The new school will be named Cristo Rey Fort Worth High School at Our Mother of Mercy.
Cristo Rey, a Chicago-based network, has 30 schools across the country, including Cristo Rey Dallas which opened in August with 122 first-year students, said Gunnar Rawlings, Cristo Rey Dallas Corporate Work Study Program Director.
The Cristo Rey Network was established in 2001 by Father John P. Foley to provide low-income high school students in the inner-city a path to college through education. Cristo Rey schools, according to their website, focus on providing economic opportunity for communities, generating about $100 million into the economy.
The program advocates for quality education as a pathway to “economic self-sufficiency.”
The program is a work-study that allows students to work a part-time job while attending school. A team of four students covers one full-time job without missing class, working 9 a.m.- 5 p.m.
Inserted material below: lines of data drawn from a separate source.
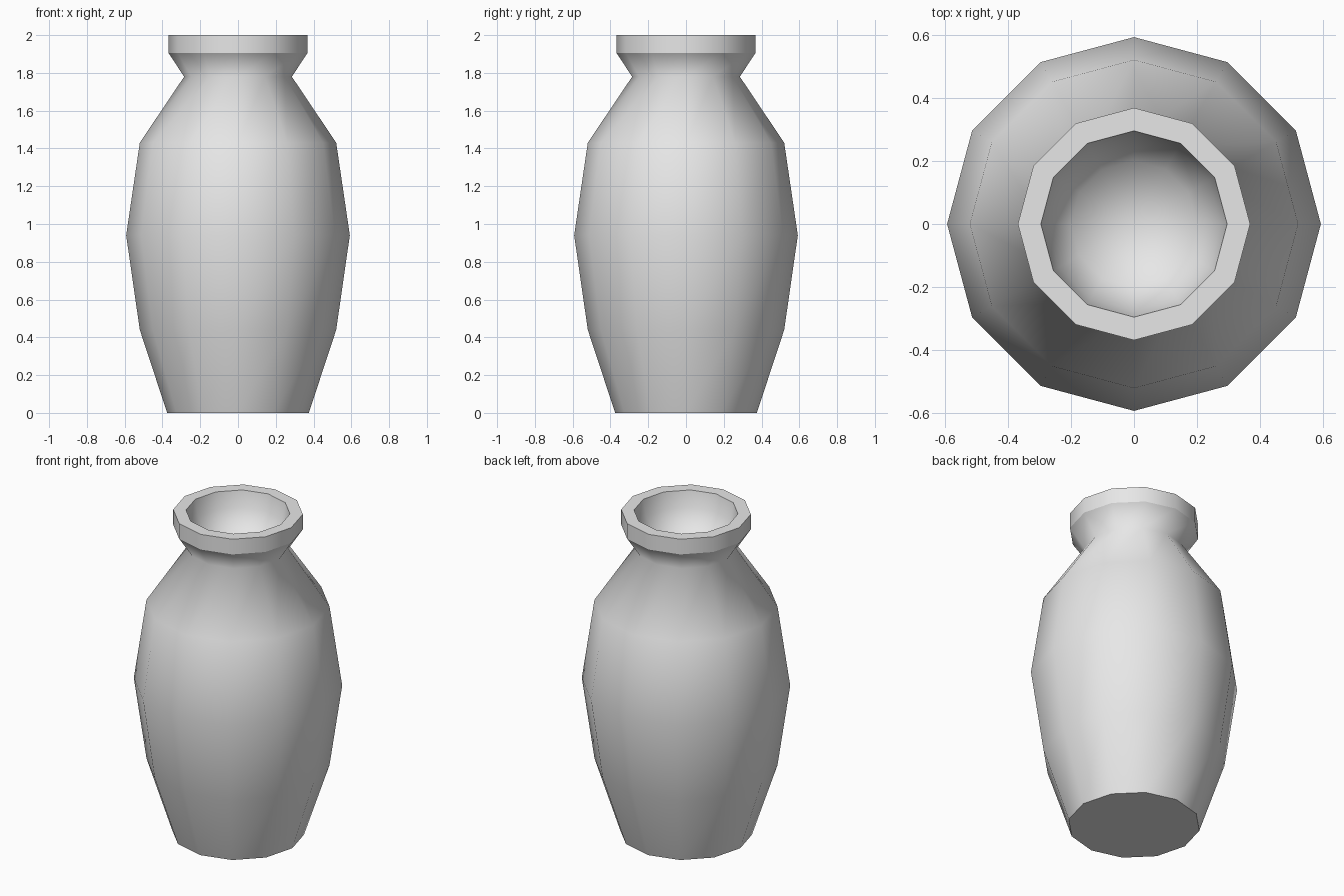
import bpy, bmesh
from math import cos, sin, pi

SIDES = 12

cube = bpy.data.objects.get("Cube")
if cube:
    bpy.data.objects.remove(cube, do_unlink=True)

# Plain grey clay
clay = bpy.data.materials.new("grey clay")
clay.use_nodes = True
grey = (0.8, 0.8, 0.8, 1)
clay.diffuse_color = grey
clay.node_tree.nodes["Principled BSDF"].inputs["Base Color"].default_value = grey


def lathe(name, profile, sharp_rings):
    """Turn (radius, height) points round z; zero radius ends in one point."""
    bm = bmesh.new()
    rings = []
    for r, z in profile:
        if r == 0:
            rings.append([bm.verts.new((0, 0, z))] * SIDES)
        else:
            rings.append([bm.verts.new((r * cos(2 * pi * i / SIDES),
                                        r * sin(2 * pi * i / SIDES), z))
                          for i in range(SIDES)])
    for a, b in zip(rings, rings[1:]):
        for i in range(SIDES):
            j = (i + 1) % SIDES
            corners = dict.fromkeys((a[i], a[j], b[j], b[i]))
            bm.faces.new(list(corners))
    for f in bm.faces:
        f.smooth = True
    # Keep the base and lip edges crisp
    for k in sharp_rings:
        for i in range(SIDES):
            bm.edges.get((rings[k][i], rings[k][(i + 1) % SIDES])).smooth = False
    bmesh.ops.recalc_face_normals(bm, faces=bm.faces)
    mesh = bpy.data.meshes.new(name)
    bm.to_mesh(mesh)
    bm.free()
    mesh.materials.append(clay)
    obj = bpy.data.objects.new(name, mesh)
    bpy.context.collection.objects.link(obj)
    return obj


# Base, belly, shoulder, neck, lip, then the hollow of the mouth
lathe("vase", [
    (0, 0), (0.375, 0), (0.52, 0.44), (0.592, 0.94), (0.52, 1.43),
    (0.285, 1.78), (0.368, 1.905), (0.368, 2), (0.295, 2),
    (0.275, 1.9), (0.2, 1.78), (0, 1.72),
], sharp_rings=(1, 6, 7, 8))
“These kids aren’t working basic jobs,” said Pat Svacina, Communication Director of the Catholic Diocese of Fort Worth. “They work at legitimate companies.”
Students work at large companies such as AT&T, law firms like Locke Lord and news organizations such as the Dallas Morning News, said Rawlings.
Cristo Rey Network targets communities with family incomes under $35,000 and high unemployment rates, said Svacina. The money students earn goes toward their tuition at the school. Tuition costs about $13,250 per year and the work study program can pay for more than half that sum.
To prepare for these jobs, all 30 schools in the Cristo Rey network put their students through summer training where they learn how to conduct themselves in the corporate world, with lessons on professional etiquette and computer skills, said Rawlings.
Cristo Rey schools provide exposure to white collar corporate environments for low-income kids they otherwise wouldn’t see and the program also educates students’ families about the importance of a college education, said Rawlings.
Even in Cristo Rey Dallas’s infancy in Texas, Rawlings said he sees its power.
“It’s the students that are doing it,” said Rawlings. “They have to want it.”